Data for this exercise below:

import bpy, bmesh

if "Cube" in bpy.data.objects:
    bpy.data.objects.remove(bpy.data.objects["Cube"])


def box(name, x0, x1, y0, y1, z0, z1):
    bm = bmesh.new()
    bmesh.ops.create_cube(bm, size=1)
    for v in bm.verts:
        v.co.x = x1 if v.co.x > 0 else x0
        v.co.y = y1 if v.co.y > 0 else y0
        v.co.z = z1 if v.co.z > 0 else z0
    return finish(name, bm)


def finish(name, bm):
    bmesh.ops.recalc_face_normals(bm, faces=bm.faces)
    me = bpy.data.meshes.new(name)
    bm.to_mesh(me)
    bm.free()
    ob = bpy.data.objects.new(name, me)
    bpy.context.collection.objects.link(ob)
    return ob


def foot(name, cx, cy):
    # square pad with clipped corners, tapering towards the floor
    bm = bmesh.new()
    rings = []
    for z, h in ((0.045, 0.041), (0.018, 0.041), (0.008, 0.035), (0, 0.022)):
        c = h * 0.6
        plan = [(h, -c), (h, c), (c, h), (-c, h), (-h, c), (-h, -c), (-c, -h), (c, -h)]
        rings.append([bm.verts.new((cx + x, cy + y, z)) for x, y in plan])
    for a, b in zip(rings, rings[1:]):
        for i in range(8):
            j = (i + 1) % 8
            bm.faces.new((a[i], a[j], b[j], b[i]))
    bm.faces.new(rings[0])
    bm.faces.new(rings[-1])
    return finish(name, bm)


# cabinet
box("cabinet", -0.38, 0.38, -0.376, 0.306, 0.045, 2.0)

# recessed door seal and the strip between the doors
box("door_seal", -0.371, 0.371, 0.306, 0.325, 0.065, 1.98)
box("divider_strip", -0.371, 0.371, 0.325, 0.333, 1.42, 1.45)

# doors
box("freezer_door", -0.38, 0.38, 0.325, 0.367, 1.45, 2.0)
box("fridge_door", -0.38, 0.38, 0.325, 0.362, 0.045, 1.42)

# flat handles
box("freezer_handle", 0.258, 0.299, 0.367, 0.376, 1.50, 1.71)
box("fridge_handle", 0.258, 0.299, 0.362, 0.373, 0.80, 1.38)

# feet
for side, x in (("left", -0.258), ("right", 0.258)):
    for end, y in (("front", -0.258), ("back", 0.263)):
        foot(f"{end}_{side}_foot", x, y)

End of Data for this exercise.
Data for this exercise below:

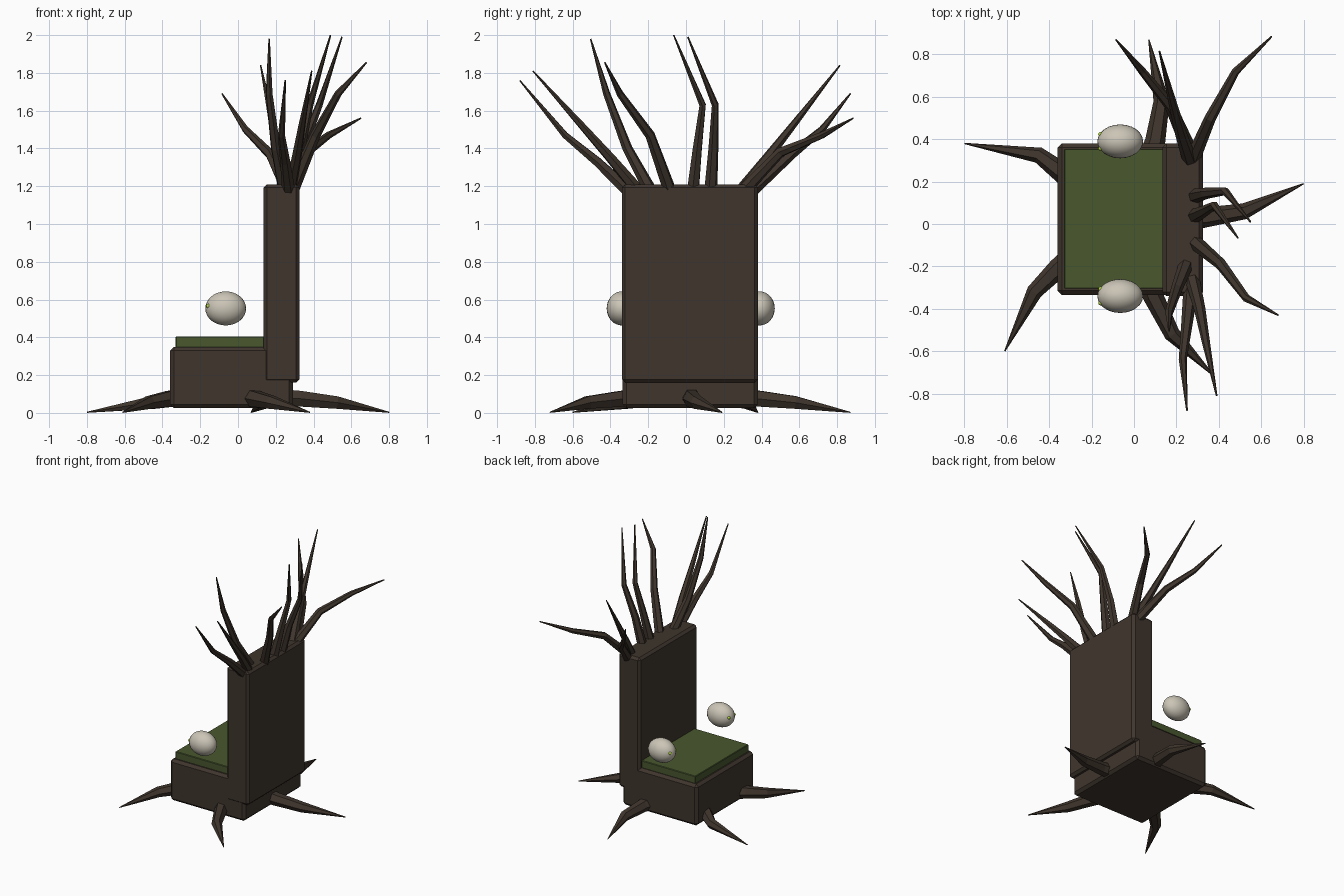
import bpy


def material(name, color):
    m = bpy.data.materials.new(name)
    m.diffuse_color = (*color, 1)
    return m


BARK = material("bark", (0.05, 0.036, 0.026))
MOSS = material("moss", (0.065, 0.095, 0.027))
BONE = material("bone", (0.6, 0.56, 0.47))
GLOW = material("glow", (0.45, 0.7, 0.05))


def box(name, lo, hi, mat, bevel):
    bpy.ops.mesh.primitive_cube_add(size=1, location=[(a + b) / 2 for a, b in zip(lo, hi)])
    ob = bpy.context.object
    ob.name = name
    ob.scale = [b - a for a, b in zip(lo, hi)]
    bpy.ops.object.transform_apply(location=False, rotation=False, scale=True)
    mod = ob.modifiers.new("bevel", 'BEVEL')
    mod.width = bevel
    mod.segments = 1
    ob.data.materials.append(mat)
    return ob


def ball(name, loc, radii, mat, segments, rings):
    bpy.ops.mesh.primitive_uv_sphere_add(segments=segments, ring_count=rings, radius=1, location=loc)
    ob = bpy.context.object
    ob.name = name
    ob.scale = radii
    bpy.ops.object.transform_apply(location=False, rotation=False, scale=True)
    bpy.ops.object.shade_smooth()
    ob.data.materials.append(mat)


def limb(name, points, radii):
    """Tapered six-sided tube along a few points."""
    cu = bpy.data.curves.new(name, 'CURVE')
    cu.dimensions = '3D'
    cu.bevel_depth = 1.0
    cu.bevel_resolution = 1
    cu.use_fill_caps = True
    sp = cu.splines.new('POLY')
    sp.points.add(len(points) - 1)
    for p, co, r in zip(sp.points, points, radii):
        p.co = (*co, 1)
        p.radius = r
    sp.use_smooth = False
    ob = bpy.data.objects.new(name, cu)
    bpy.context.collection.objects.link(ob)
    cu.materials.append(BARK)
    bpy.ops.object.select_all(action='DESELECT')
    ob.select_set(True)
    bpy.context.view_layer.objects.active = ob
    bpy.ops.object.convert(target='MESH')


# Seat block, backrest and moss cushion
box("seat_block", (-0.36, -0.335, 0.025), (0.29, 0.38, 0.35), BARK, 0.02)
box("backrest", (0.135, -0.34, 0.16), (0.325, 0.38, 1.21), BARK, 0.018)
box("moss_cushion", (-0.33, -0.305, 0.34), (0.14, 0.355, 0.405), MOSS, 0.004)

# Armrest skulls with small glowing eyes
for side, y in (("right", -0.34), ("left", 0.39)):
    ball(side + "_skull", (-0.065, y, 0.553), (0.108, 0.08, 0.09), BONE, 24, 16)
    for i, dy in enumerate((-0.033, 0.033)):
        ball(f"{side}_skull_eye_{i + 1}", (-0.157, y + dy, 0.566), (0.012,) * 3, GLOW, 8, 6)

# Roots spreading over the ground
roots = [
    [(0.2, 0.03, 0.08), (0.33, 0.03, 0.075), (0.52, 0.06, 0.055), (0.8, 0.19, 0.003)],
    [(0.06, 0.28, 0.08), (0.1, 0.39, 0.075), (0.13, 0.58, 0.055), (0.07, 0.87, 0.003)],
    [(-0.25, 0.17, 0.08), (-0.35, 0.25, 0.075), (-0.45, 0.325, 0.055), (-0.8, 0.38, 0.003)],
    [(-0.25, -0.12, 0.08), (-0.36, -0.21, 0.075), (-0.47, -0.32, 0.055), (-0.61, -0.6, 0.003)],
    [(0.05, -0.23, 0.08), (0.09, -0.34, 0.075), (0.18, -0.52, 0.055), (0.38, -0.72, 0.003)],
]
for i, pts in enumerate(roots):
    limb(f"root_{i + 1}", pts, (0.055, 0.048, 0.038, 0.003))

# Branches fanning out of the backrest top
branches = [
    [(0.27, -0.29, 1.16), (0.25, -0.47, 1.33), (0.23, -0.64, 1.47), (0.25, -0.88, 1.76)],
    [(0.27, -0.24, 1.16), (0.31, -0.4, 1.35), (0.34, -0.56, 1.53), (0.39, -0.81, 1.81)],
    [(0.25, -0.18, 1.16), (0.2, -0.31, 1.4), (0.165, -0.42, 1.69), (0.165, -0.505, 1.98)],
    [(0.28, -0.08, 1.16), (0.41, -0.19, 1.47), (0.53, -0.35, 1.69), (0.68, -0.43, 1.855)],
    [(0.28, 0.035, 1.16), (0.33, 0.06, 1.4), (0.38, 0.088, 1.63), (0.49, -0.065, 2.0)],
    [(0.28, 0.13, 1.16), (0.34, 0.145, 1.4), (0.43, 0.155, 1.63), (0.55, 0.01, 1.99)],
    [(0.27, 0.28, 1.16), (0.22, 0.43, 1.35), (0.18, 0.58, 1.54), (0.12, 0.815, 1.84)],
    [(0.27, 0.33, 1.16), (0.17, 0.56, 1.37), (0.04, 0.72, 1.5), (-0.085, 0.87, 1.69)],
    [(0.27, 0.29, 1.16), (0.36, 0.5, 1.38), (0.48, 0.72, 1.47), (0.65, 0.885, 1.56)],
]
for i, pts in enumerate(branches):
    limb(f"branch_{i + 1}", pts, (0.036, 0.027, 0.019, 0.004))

End of Data for this exercise.

- _Aim of the task_: Taking the entries above, print exactly the lines starting at the line with "v.co.y = y1 if v.co.y > 0 else y0" and ending at the line with "for z, h in", both included.

- _Response box_:
        v.co.y = y1 if v.co.y > 0 else y0
        v.co.z = z1 if v.co.z > 0 else z0
    return finish(name, bm)


def finish(name, bm):
    bmesh.ops.recalc_face_normals(bm, faces=bm.faces)
    me = bpy.data.meshes.new(name)
    bm.to_mesh(me)
    bm.free()
    ob = bpy.data.objects.new(name, me)
    bpy.context.collection.objects.link(ob)
    return ob


def foot(name, cx, cy):
    # square pad with clipped corners, tapering towards the floor
    bm = bmesh.new()
    rings = []
    for z, h in ((0.045, 0.041), (0.018, 0.041), (0.008, 0.035), (0, 0.022)):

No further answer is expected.